It is rare that a governance proposal gets a lot of media attention, but the last one from the Uniswap Foundation did (e.g. here, here, and here). Last Friday, they submitted a proposal to activate the so-called “fee switch” in the Uniswap protocol. If the proposal passes – and most observers expect it will – Uniswap token holders who stake and delegate their UNI tokens will receive a part of the fees that users of the protocol pay when swapping tokens on the decentralized exchange.

For anyone who has been following Uniswap, this should not come as a surprise: Uniswap’s fee-switch has been long debated, and its activation was, in my personal opinion, long overdue.

So, what’s all the fuss about?

The first thing that caught people’s attention was the price reaction of the UNI token: Right after the proposal was published, its price started to climb, increasing by as much as 78% in a matter of an hour and adding a whopping 3bn USD to UNI’s market cap. These kinds of numbers get people excited. Who wouldn’t want the value of their favorite protocol increase by more than 50% in a day? But as the dust settles, many people are asking themselves which broader lessons can be learnt from the Uniswap case.

Here are the two aspects which I think every builder, operator or investor in the crypto space should understand:

Governance matters

If you had any doubts before whether or not governance is important, the Uniswap case should settle that question once and for all: the price reaction of the UNI token, which was purely based on a single governance proposal, speaks for itself. But beyond the price, the proposal has led to much debate in the crypto community. Governance frameworks, regulatory implications, protocol design – these and many more topics are now being discussed in the community and crypto media as a result of the Uniswap Foundation’s governance proposal. Suddenly, governance is front-page news – and rightly so.

Value accrual is king

While fundamentals tend to fade into the background in every bull market, with memes and narratives driving price movements, UNI’s reaction is a stark reminder that the market does care about value accrual. This is not to say that other factors do not matter, especially in the short term. But prices cannot sustain irrationally high levels forever without anything behind them. It is reassuring to see that the market does value sound fundamentals.

So much for Uniswap. But since you are reading this in the Q Blog, you might ask yourself: What are the implications for Q?

In short: None. At least, not directly.

I am saying this not because I don’t like what Uniswap is going to (most likely) implement. Quite the opposite: While I think that some of the details of the proposal can surely be debated, it is clearly a strong move in the right direction.

But: the Q community, including its initiators and early developers, have taken care of both topics highlighted above from the very beginning: Governance and value accrual mechanisms are at the very heart of the Q Protocol, and I believe Q’s design is best-in-class in both respects. I know that this may sound terribly immodest, but, as the saying goes: “It ain’t braggin’ if you’ve really done it”. And those who have been part of the Q community for a while will confirm that these are things we deeply care about.

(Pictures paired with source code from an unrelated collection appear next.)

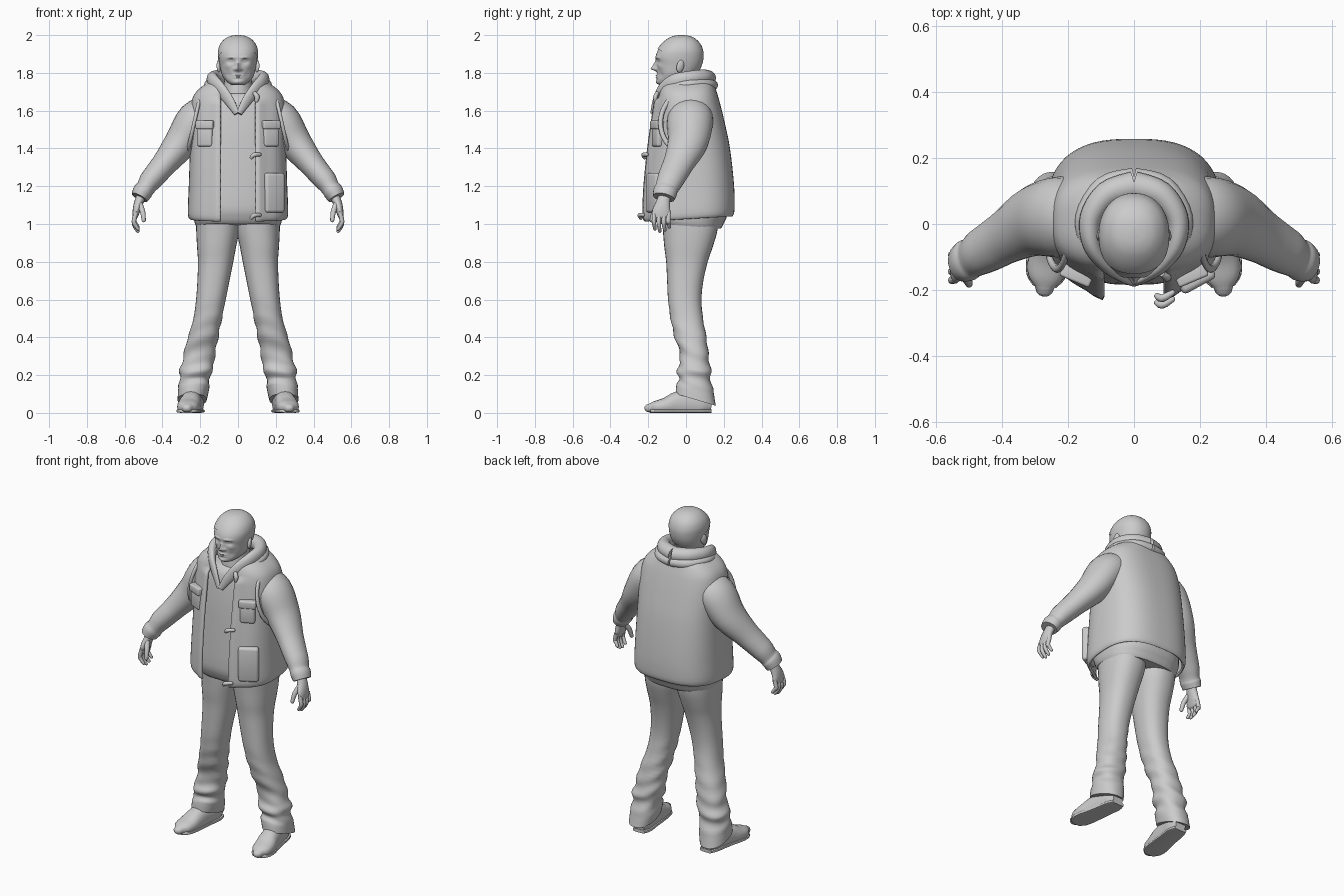
import bpy, bmesh, math
from mathutils import Vector, Matrix

if "Cube" in bpy.data.objects:
    bpy.data.objects.remove(bpy.data.objects["Cube"])


def smooth_rows(rows, k):
    """Catmull-Rom interpolation of rows of numbers."""
    out = []
    for i in range(len(rows) - 1):
        p0, p1, p2 = rows[max(i - 1, 0)], rows[i], rows[i + 1]
        p3 = rows[min(i + 2, len(rows) - 1)]
        for j in range(k):
            t = j / k
            out.append([0.5 * (2 * b + (c - a) * t + (2 * a - 5 * b + 4 * c - d) * t * t
                        + (3 * b - a - 3 * c + d) * t ** 3) for a, b, c, d in zip(p0, p1, p2, p3)])
    return out + [list(rows[-1])]


def skin(name, rings, closed=True, mirror=False, post=None, thick=0, angle=50):
    """Join rings of points into a smooth surface, capped at both ends when closed."""
    bm = bmesh.new()
    vs = [[bm.verts.new(p) for p in r] for r in rings]
    n = len(vs[0])
    for a, b in zip(vs, vs[1:]):
        for i in range(n if closed else n - 1):
            j = (i + 1) % n
            bm.faces.new((a[i], a[j], b[j], b[i]))
    if closed and not thick:
        bm.faces.new(vs[0])
        bm.faces.new(vs[-1])
    if post:
        post(bm)
    bmesh.ops.recalc_face_normals(bm, faces=bm.faces)
    return finish(name, bm, mirror, thick, angle)


def finish(name, bm, mirror=False, thick=0, angle=50):
    me = bpy.data.meshes.new(name)
    bm.to_mesh(me)
    bm.free()
    ob = bpy.data.objects.new(name, me)
    bpy.context.collection.objects.link(ob)
    if thick:
        m = ob.modifiers.new("thickness", 'SOLIDIFY')
        m.thickness, m.offset = thick, 0
    if mirror:
        ob.modifiers.new("mirror", 'MIRROR').merge_threshold = 0.0001
    bpy.ops.object.select_all(action='DESELECT')
    bpy.context.view_layer.objects.active = ob
    ob.select_set(True)
    bpy.ops.object.shade_smooth_by_angle(angle=math.radians(angle))
    return ob


def sp(v, e):
    return math.copysign(abs(v) ** (2 / e), v)


def stack(rows, k=4, n=32, e=2.0, gap=0):
    """Level superellipse rings from rows (z, x0, x1, y_front, y_back)."""
    rings = []
    for z, x0, x1, yf, yb in smooth_rows(rows, k):
        a, b, cx, cy = (x1 - x0) / 2, (yb - yf) / 2, (x0 + x1) / 2, (yf + yb) / 2
        t0 = math.asin(min(0.9, gap / a) ** (e / 2)) if gap else 0
        ts = [t0 + (2 * math.pi - 2 * t0) * i / (n - 1 if gap else n) for i in range(n)]
        rings.append([(cx + a * sp(math.sin(t), e), cy - b * sp(math.cos(t), e), z) for t in ts])
    return rings


def sweep(rows, ref, k=4, n=16, e=2.0, tip=False):
    """Oval rings along a path of rows (x, y, z, r1, r2); tip rounds off the end."""
    rows = smooth_rows(rows, k)
    P = [Vector(r[:3]) for r in rows]
    rings = []
    for i, r in enumerate(rows):
        t = (P[min(i + 1, len(P) - 1)] - P[max(i - 1, 0)]).normalized()
        s = t.cross(Vector(ref)).normalized()
        u = s.cross(t)
        angs = [2 * math.pi * q / n for q in range(n)]
        rings.append([P[i] + s * r[3] * sp(math.cos(a), e) + u * r[4] * sp(math.sin(a), e) for a in angs])
    if tip:
        for f, d in ((0.8, 0.6), (0.45, 0.9), (0.1, 1.0)):
            c = P[-1] + t * rows[-1][3] * d
            rings.append([c + (p - P[-1]) * f for p in rings[len(rows) - 1]])
    return rings


def sym(rows):
    return [(z, -a, a, f, b) for z, a, f, b in rows]


def box(name, loc, size, rot, bevel):
    bm = bmesh.new()
    bmesh.ops.create_cube(bm, size=1, matrix=Matrix.Translation(loc) @ Matrix.Rotation(rot, 4, 'Z')
                          @ Matrix.Diagonal((*size, 1)))
    bmesh.ops.bevel(bm, geom=bm.edges[:], offset=bevel, segments=3, profile=0.5, affect='EDGES')
    return finish(name, bm)


# Head with modelled face: bumps are (x, z, width, height, push forward)
head = sym([(1.735, .03, -.14, -.06), (1.747, .05, -.153, -.02), (1.77, .074, -.154, .035),
            (1.80, .088, -.153, .06), (1.84, .096, -.155, .08), (1.88, .102, -.161, .088),
            (1.915, .102, -.151, .086), (1.95, .09, -.126, .072), (1.978, .065, -.093, .045),
            (1.992, .036, -.062, .015), (1.997, .005, -.03, -.015)])
BUMPS = [(0, 1.822, .013, .012, .03), (0, 1.842, .010, .016, .017), (0, 1.787, .022, .004, .008),
         (0, 1.776, .019, .004, .007), (0, 1.752, .022, .010, .006), (.038, 1.861, .017, .010, -.014),
         (.038, 1.861, .010, .005, .009), (.036, 1.882, .022, .005, .007), (.018, 1.819, .007, .007, .009),
         (.05, 1.79, .016, .02, -.006), (.055, 1.835, .018, .014, .005)]


def face(bm):
    for v in bm.verts:
        if v.co.y < -.06:
            x, z = abs(v.co.x), v.co.z
            v.co.y -= sum(p * math.exp(-((x - cx) / w) ** 2 - ((z - cz) / h) ** 2) for cx, cz, w, h, p in BUMPS)


skin("head", stack(head, 8, 96, 2.15), post=face)
skin("neck", stack(sym([(1.62, .10, -.11, .1), (1.69, .08, -.105, .08), (1.79, .07, -.09, .06)])))


# Close-fitting cap, cut on a slope above the brow
def cut_cap(bm):
    bmesh.ops.bisect_plane(bm, geom=bm.verts[:] + bm.edges[:] + bm.faces[:], plane_co=(0, -.02, 1.855),
                           plane_no=(0, .075, .137), clear_inner=True)


skin("cap", stack([(z + .003, a - .004, b + .004, f - .005, k + .005) for z, a, b, f, k in head], 6, 48, 2.15),
     post=cut_cap)

# Ears
bm = bmesh.new()
bmesh.ops.create_uvsphere(bm, u_segments=16, v_segments=10, radius=1, matrix=Matrix.Translation((.101, -.03, 1.835))
                          @ Matrix.Rotation(-.25, 4, 'X') @ Matrix.Rotation(.35, 4, 'Z')
                          @ Matrix.Diagonal((.011, .021, .034, 1)))
finish("ear", bm, mirror=True)


# Jacket worn under the vest, hem lower at the back
def jacket_hem(bm):
    for v in bm.verts:
        if v.co.z < 1.1:
            v.co.z -= v.co.y * .08


skin("jacket", stack(sym([(.99, .222, -.15, .185), (1.02, .232, -.17, .2), (1.1, .238, -.185, .22),
                          (1.4, .232, -.172, .2), (1.55, .225, -.158, .17), (1.65, .19, -.14, .14),
                          (1.69, .12, -.11, .11)]), e=2.6), post=jacket_hem)


# Open vest: front edges flare forward, hem rises at the back
def vest_shape(bm):
    for v in bm.verts:
        if v.co.y < 0 and v.co.z < 1.66:
            v.co.y -= .02 * math.exp(-((abs(v.co.x) - .095) / .035) ** 2)
        if v.co.z < 1.12:
            v.co.z += v.co.y * .06


skin("vest", stack(sym([(1.03, .25, -.2, .24), (1.06, .259, -.21, .25), (1.2, .254, -.205, .248),
                        (1.4, .248, -.185, .226), (1.55, .248, -.163, .195), (1.65, .238, -.148, .17),
                        (1.70, .212, -.138, .155), (1.74, .16, -.122, .14), (1.765, .11, -.1, .11)]),
                   n=56, e=2.7, gap=.092), closed=False, post=vest_shape, thick=.014)

# Armhole rims
rim = [(.232 - .035 * math.sin(a), -.005 + .13 * math.cos(a), 1.535 + .155 * math.sin(a), .013, .010)
       for a in [math.pi * 2 * i / 24 for i in range(25)]]
skin("armhole_rim", sweep(rim, (1, 0, 0), k=2, n=10), mirror=True)

# Hood roll round the neck running down into the lapels
skin("hood_collar", sweep([(0, .115, 1.772, .045, .042), (.08, .09, 1.776, .04, .042), (.13, .02, 1.77, .034, .04),
                           (.128, -.06, 1.752, .028, .042), (.09, -.122, 1.71, .02, .036),
                           (.045, -.158, 1.65, .014, .028), (.006, -.178, 1.585, .01, .016)], (0, 0, 1), 5, 20),
     mirror=True)
skin("hood_fold", sweep([(0, .135, 1.735, .035, .03), (.09, .11, 1.738, .035, .03), (.148, .02, 1.74, .03, .026),
                         (.14, -.07, 1.715, .02, .025), (.10, -.13, 1.66, .01, .015)], (0, 0, 1), 4),
     mirror=True)

# Sleeves and cuffs
skin("sleeve", sweep([(.14, .03, 1.60, .085, .10), (.22, .022, 1.55, .104, .122), (.298, .01, 1.435, .09, .108),
                      (.38, -.035, 1.33, .07, .084), (.43, -.065, 1.27, .063, .076), (.465, -.085, 1.228, .059, .07),
                      (.49, -.102, 1.19, .05, .062), (.505, -.11, 1.17, .053, .064), (.522, -.118, 1.14, .046, .058)],
                     (0, 1, 0), 4, 24), mirror=True)

# Hands
skin("palm", sweep([(.505, -.11, 1.165, .026, .03), (.527, -.122, 1.11, .024, .038), (.538, -.13, 1.07, .02, .048),
                    (.544, -.13, 1.04, .014, .045)], (0, 1, 0), tip=True), mirror=True)
for i, (y, drop) in enumerate([(-.168, .012), (-.142, .0), (-.116, .006), (-.092, .022)]):
    skin(f"finger_{i + 1}", sweep([(.54, y, 1.06, .012, .012), (.551, y - .002, 1.015, .012, .012),
                                   (.545, y, .985 + drop, .011, .011), (.53, y + .004, .962 + drop, .009, .009)],
                                  (0, 1, 0), 3, 10, tip=True), mirror=True)
skin("thumb", sweep([(.522, -.14, 1.11, .016, .016), (.505, -.168, 1.065, .014, .014),
                     (.499, -.182, 1.02, .011, .011)], (0, 1, 0), 3, 10, tip=True), mirror=True)


# Trouser legs: soft folds at the shin, hem sloping down to the heel
def leg_folds(bm):
    for v in bm.verts:
        x, y, z = v.co
        w = max(0, min(1, (.6 - z) / .2)) if z > .14 else 0
        f = .004 * w * math.sin(z * 75 + x * 25 + y * 30)
        v.co += Vector(((x - .22) * 10 * f, (y - .04) * 10 * f, 0))
        v.co.z -= (y - .05) * .3 * max(0, min(1, (.2 - z) / .1))


skin("trouser_leg", stack([(1.05, -.005, .222, -.13, .175), (.96, -.005, .221, -.122, .165), (.88, .01, .217, -.115, .142),
                           (.8, .025, .212, -.105, .115), (.7, .045, .215, -.1, .092), (.6, .065, .222, -.095, .082),
                           (.5, .085, .236, -.082, .09), (.4, .105, .265, -.06, .108), (.32, .12, .286, -.033, .118),
                           (.26, .128, .296, -.036, .125), (.22, .137, .312, -.048, .133), (.18, .152, .306, -.036, .13),
                           (.13, .152, .316, -.05, .146), (.07, .166, .32, -.055, .158)], 4, 32, 2.3),
     mirror=True, post=leg_folds)


# Shoes with thin soles
def flat_base(bm):
    for v in bm.verts:
        v.co.z = max(v.co.z, .004)


SHOE = [(.228, .135, .045, .035, .04), (.23, .09, .05, .05, .065), (.24, .02, .05, .052, .075),
        (.25, -.05, .045, .056, .067), (.261, -.11, .035, .06, .046), (.267, -.16, .03, .053, .034),
        (.27, -.19, .026, .03, .024)]
skin("shoe", sweep(SHOE, (0, 0, 1), 4, 20, 2.3, True), mirror=True, post=flat_base)
skin("shoe_sole", sweep([(x, y, .01, r + .005, .01) for x, y, z, r, h in SHOE], (0, 0, 1), 4, 16, 4), mirror=True)

# Pockets
for s, side in ((-1, "right"), (1, "left")):
    box(f"chest_pocket_{side}", (s * .172, -.15, 1.465), (.085, .04, .11), s * .4, .012)
    box(f"pocket_flap_{side}", (s * .173, -.153, 1.525), (.098, .046, .045), s * .4, .008)
box("lower_pocket", (.19, -.168, 1.165), (.115, .045, .21), .5, .015)

# Fastening toggles along the left front edge
for i, z in enumerate((1.36, 1.04)):
    y = -.208 - i * .02
    skin(f"toggle_{i + 1}", sweep([(.068, y - .008, z - .012, .009, .009), (.085, y - .017, z + .006, .012, .012),
                                   (.115, y, z + .008, .010, .010)], (0, 1, 0), 3, 10, tip=True))
skin("toggle_top", sweep([(.085, -.15, 1.695, .01, .01), (.10, -.162, 1.675, .014, .012), (.098, -.162, 1.65, .01, .01)],
                         (0, 1, 0), 3, 10, tip=True))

Q’s governance system is unique in that it combines what we call the “trinity of governance” within one protocol: Rrule setting, enforcement and dispute resolution. Furthermore, Q allows other applications to “opt in” to its governance features, thereby creating “shared governance security”. People and protocols using Q do not need to engage in guesswork on how protocol decisions are made – Q’s governance is both transparent and secure.


With regards to value accrual, Q introduces the novel concept of governance fees that arebased on the value of applications supported by Q. This makes the protocol independent from both transaction fees and inflation subsidies, an ailment of many protocols. Fees are distributed to key stakeholders of the system: Q token holders, validator nodes and root nodes. This aligns economic incentives and ensures that those who contribute to Q’s security are adequately rewarded. In other words,

value accrues where value is created.

Technically, the distribution mechanism is based on an elegant claiming function that can be triggered by any Q token holder. While the details of the smart contract design are beyond the scope of this blog post, it is important to note that the mechanism is highly gas-efficient and avoids unnecessary steps to be taken by Q token holders.

Let me close with this: I encourage everyone to study governance frameworks and tokenomics design of Q and of other projects. The recent developments in Uniswap should prove that it’s worth it.